Continuing DPP administration under William Lai Ching-te would be a further blow to Communist China's "reunification" narrative
Leo Timm
Leo Timm covers China-related news, culture, and history. Follow him on Twitter at @kunlunpeaks
Published: January 13, 2024
Lai Ching-te, Taiwan's vice president and the ruling Democratic Progressive Party's (DPP) presidential candidate gestures at an election campaign event in Taipei City, Taiwan January 3, 2024. (Image: REUTERS/Ann Wang)

The ruling Democratic Progressive Party (DPP) looks to be getting a third term in control of Taiwan’s presidency as its candidate, Wiliam Lai Ching-te, is leading in the vote count that began after polls closed at 4 p.m. local time on Saturday, Jan. 13.

According to Taiwan’s election laws, there is a blackout on opinion polls and surveys for 10 days up to the day of the vote. Voters must cast their ballots on the day of the election at polling centers in their places of official residence; there is no mail-in voting and all ballots are counted by hand.

According to the Central Election Commission’s livestream of the vote count, of the nearly 9 million ballots processed as of 7:11 p.m, over 3.6 million people, or 41 percent, had voted for Lai, while his main rival, Hou Yu-ih of the Chinese Nationalist Party (Kuomintang), lagged significantly behind at around 33 percent with some 3 million votes.

The ballot count and initial results of the Taiwan presidential and legislative elections on Jan. 13, 2024. Presidential results are at top left. No. 1 is Ko Wen-je of the TPP, 2 is Lai Ching-te of the DPP, and 3 is Hou Yu-ih of the Kuomintang. (Image: Central Election Administration/Screenshot via YouTube)

Ko Wen-je, the maverick leader of the new Taiwan People’s Party (TPP), saw his proportion hover around 25 percent of the incomplete count.

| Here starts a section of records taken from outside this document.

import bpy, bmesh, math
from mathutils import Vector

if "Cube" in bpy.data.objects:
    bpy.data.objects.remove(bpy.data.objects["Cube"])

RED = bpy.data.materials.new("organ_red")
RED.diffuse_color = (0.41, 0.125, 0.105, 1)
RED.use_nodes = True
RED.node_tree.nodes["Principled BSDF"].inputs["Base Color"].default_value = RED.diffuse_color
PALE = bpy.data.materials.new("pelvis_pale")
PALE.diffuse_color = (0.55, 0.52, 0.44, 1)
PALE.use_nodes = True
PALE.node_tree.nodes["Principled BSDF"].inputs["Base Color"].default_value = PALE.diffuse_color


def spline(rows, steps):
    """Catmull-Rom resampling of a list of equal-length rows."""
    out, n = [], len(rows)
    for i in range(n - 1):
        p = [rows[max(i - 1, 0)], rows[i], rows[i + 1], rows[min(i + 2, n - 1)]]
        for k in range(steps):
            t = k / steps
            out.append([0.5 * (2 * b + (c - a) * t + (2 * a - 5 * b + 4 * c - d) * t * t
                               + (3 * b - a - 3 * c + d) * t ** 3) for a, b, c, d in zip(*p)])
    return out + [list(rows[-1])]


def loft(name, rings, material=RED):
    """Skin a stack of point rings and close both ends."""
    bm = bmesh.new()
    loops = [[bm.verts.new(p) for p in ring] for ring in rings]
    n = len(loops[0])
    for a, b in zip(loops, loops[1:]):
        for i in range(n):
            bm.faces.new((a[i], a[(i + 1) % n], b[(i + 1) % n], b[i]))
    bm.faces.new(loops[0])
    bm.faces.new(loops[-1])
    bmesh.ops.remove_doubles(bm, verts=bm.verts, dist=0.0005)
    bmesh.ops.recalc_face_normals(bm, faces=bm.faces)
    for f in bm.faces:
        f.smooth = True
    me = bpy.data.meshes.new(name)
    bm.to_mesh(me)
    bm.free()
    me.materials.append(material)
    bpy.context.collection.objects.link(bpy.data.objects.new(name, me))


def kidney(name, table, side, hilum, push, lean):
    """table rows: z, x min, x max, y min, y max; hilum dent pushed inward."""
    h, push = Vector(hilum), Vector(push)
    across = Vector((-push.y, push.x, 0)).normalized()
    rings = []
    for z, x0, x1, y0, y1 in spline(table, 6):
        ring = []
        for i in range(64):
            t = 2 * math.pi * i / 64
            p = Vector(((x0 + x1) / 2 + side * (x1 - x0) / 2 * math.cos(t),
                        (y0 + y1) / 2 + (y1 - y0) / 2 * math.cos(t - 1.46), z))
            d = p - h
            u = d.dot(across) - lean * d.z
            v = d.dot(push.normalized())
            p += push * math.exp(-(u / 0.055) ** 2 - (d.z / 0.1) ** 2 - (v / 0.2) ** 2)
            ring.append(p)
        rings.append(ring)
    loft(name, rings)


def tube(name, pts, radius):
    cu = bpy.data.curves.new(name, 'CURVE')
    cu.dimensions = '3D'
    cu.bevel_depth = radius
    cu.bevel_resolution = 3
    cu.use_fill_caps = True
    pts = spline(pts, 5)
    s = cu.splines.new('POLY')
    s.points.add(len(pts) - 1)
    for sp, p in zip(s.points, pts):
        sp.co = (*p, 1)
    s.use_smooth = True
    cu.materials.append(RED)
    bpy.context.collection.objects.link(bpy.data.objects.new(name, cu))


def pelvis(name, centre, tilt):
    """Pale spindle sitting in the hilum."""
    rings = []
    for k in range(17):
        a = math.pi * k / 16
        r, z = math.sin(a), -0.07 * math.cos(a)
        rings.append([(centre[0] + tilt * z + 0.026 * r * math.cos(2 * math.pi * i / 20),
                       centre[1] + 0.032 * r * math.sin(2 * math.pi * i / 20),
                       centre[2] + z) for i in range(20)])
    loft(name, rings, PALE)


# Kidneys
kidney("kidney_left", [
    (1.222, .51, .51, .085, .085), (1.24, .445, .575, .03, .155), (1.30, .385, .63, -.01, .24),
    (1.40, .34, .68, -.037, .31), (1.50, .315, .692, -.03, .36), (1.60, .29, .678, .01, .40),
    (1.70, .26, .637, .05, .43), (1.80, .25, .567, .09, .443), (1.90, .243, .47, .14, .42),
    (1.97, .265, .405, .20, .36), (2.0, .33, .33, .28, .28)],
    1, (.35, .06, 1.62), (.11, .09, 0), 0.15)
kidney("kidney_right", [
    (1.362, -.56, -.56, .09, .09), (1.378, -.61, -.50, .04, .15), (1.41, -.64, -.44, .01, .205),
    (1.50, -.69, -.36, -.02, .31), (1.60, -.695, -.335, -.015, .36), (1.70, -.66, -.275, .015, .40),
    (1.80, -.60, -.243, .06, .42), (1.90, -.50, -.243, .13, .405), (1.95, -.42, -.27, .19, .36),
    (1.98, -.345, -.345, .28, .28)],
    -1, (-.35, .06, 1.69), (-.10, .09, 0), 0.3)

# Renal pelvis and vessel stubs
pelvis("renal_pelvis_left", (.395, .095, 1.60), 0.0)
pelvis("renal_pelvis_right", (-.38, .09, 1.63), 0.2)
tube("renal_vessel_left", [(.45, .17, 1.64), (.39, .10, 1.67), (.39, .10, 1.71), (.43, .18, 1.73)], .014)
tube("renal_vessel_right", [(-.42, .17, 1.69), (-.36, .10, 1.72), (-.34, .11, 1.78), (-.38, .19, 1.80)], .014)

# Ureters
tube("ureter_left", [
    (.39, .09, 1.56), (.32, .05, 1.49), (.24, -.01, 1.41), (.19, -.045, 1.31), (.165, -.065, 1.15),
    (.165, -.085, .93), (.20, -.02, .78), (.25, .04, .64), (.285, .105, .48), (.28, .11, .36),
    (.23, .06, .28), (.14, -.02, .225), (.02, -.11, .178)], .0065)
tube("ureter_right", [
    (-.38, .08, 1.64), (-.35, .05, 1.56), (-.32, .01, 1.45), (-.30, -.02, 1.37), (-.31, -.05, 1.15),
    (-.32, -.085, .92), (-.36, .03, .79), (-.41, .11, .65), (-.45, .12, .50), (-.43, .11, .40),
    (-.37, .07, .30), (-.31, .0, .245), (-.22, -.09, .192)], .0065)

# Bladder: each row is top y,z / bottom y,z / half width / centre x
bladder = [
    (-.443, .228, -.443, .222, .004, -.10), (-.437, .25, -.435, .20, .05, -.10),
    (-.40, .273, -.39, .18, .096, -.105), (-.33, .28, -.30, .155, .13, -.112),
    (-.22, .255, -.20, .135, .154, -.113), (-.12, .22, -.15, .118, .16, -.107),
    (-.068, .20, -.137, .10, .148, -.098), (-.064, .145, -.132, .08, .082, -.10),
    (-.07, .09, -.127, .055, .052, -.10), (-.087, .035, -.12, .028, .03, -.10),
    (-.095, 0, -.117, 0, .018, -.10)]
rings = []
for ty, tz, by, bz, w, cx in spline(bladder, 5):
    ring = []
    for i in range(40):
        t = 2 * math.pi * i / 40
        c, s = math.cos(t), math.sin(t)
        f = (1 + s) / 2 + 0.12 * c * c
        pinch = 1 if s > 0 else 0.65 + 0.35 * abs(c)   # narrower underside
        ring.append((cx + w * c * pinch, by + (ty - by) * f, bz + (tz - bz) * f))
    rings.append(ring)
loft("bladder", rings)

Taiwan is formally known as the Republic of China (ROC), the government that prior to 1949 governed all of China before it was defeated on the Asian mainland in a brutal civil war with the Chinese Communist Party (CCP).

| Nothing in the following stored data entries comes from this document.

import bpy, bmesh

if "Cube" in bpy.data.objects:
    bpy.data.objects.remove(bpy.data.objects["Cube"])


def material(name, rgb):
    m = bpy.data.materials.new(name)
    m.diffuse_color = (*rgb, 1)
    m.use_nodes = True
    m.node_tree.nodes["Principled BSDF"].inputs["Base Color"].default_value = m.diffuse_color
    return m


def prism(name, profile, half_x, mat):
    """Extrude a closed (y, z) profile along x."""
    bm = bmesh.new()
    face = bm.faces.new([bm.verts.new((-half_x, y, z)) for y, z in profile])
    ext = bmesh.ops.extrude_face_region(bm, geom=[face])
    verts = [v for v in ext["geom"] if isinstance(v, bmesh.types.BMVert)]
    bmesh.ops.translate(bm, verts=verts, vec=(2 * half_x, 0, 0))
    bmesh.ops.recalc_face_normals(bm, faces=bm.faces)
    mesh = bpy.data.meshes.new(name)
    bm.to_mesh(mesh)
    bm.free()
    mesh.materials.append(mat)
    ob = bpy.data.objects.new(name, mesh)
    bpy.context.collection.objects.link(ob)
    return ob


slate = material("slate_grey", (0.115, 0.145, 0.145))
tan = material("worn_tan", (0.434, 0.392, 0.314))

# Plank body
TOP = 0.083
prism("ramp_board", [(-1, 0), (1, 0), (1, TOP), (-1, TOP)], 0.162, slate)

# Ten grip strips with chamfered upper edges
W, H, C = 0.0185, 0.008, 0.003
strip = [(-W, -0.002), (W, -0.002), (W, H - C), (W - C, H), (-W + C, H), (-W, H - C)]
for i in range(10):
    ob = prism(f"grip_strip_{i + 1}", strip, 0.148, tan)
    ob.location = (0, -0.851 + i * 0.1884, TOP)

The DPP favors a separate Taiwanese national identity apart from China, while the Kuomintang favors dialogue and business with the mainland, though it denies being pro-Beijing.

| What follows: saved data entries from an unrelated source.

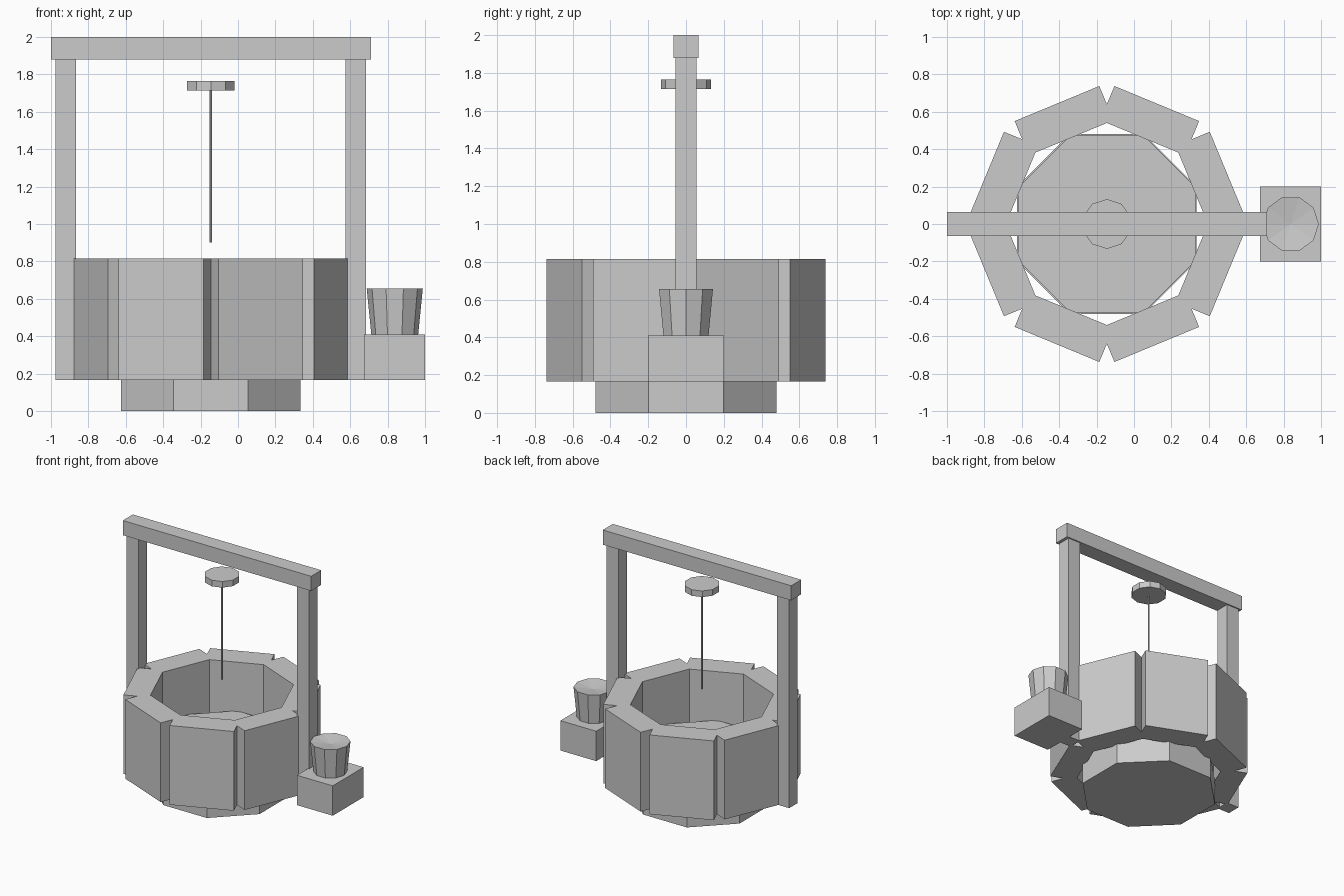
import bpy, bmesh
from math import cos, sin, pi, radians

if "Cube" in bpy.data.objects:
    bpy.data.objects.remove(bpy.data.objects["Cube"])

CX = -0.145  # vertical axis of the well


def box(name, x, y, z, rot=0.0, loc=(0, 0, 0)):
    """Box from (min, max) ranges, optionally turned about z."""
    bm = bmesh.new()
    bmesh.ops.create_cube(bm, size=1)
    for v in bm.verts:
        v.co = [r[0] if c < 0 else r[1] for c, r in zip(v.co, (x, y, z))]
    return finish(name, bm, rot, loc)


def prism(name, x, sides, r_low, r_high, z_low, z_high, start=0.0, dish=0.0):
    """Upright prism or tapered drum; a dish sinks the middle of the top."""
    bm = bmesh.new()
    ring = lambda r, z: [bm.verts.new((r * cos(start + 2 * pi * i / sides),
                                       r * sin(start + 2 * pi * i / sides), z))
                         for i in range(sides)]
    low, high = ring(r_low, z_low), ring(r_high, z_high)
    for i in range(sides):
        j = (i + 1) % sides
        bm.faces.new((low[i], low[j], high[j], high[i]))
    bm.faces.new(low[::-1])
    top = bm.faces.new(high)
    if dish:
        centre = bmesh.ops.poke(bm, faces=[top])["verts"][0]
        centre.co.z -= dish
    return finish(name, bm, 0, (x, 0, 0))


def finish(name, bm, rot, loc):
    bmesh.ops.recalc_face_normals(bm, faces=bm.faces)
    mesh = bpy.data.meshes.new(name)
    bm.to_mesh(mesh)
    bm.free()
    ob = bpy.data.objects.new(name, mesh)
    ob.rotation_euler.z = rot
    ob.location = loc
    bpy.context.collection.objects.link(ob)
    return ob


# Octagonal base and the water surface inside the well
OCT = 1 / cos(pi / 8)
prism("well_base", CX, 8, 0.48 * OCT, 0.48 * OCT, 0, 0.2, pi / 8)
prism("water", CX, 8, 0.474 * OCT, 0.474 * OCT, 0.15, 0.41, pi / 8)

# Ring of eight wall blocks
for i in range(8):
    box(f"wall_block_{i + 1}", (0.499, 0.697), (-0.245, 0.245), (0.165, 0.815),
        radians(22.5 + 45 * i), (CX, 0, 0))

# Posts and crossbeam
for side, s in (("left", -1), ("right", 1)):
    x = CX + s * 0.775
    box(f"{side}_post", (x - 0.055, x + 0.055), (-0.055, 0.055), (0.165, 1.89))
box("crossbeam", (-1.0, 0.71), (-0.065, 0.065), (1.88, 2.0))

# Hanging pulley disc and rope
prism("pulley_disc", CX, 10, 0.133, 0.133, 1.715, 1.765, pi / 2)
prism("rope", CX, 8, 0.007, 0.007, 0.9, 1.72)

# Bucket on its stand
box("bucket_stand", (0.675, 1.0), (-0.2, 0.2), (0.165, 0.41))
prism("bucket", 0.838, 10, 0.125, 0.15, 0.405, 0.655, dish=0.02)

Lai is currently Taiwan’s vice president under the outgoing administration of Tsai Ing-wen, which leaves office in May. Hou is the popular mayor of New Taipei City, which surrounds Taipei, the Taiwan capital.

Both Lai and Hou emphasized the need to build up the ROC’s military defenses and international security partnerships in the face of Beijing’s aggression, though they disagreed on what kind of diplomatic stance to take vis-a-vis the mainland Chinese regime.

The CCP recognizes neither the ROC nor an independent Taiwan, claiming the island as part of Communist China’s sovereign territory.

Some 19 million of Taiwan’s 23 million people were eligible to vote in this year’s elections, which also saw many close races for dozens of seats in the ROC Legislative Yuan, the national parliament.

While the final opinion polls on Jan. 3 had forecast a close contest between Lai and Hou, the actual results show a nearly 10-point lead by the DPP’s candidate.

The last days leading up to the election saw spirited campaign events by the competing parties, with the DPP and TPP holding mass demonstrations near the Presidential Office in Taipei on Jan. 11 and Jan. 12, respectively. The Kuomintang had previously held such a rally on Dec. 23, 2023.

The final voter turnout and winners of the election are expected to become clear on Sunday, Jan. 14.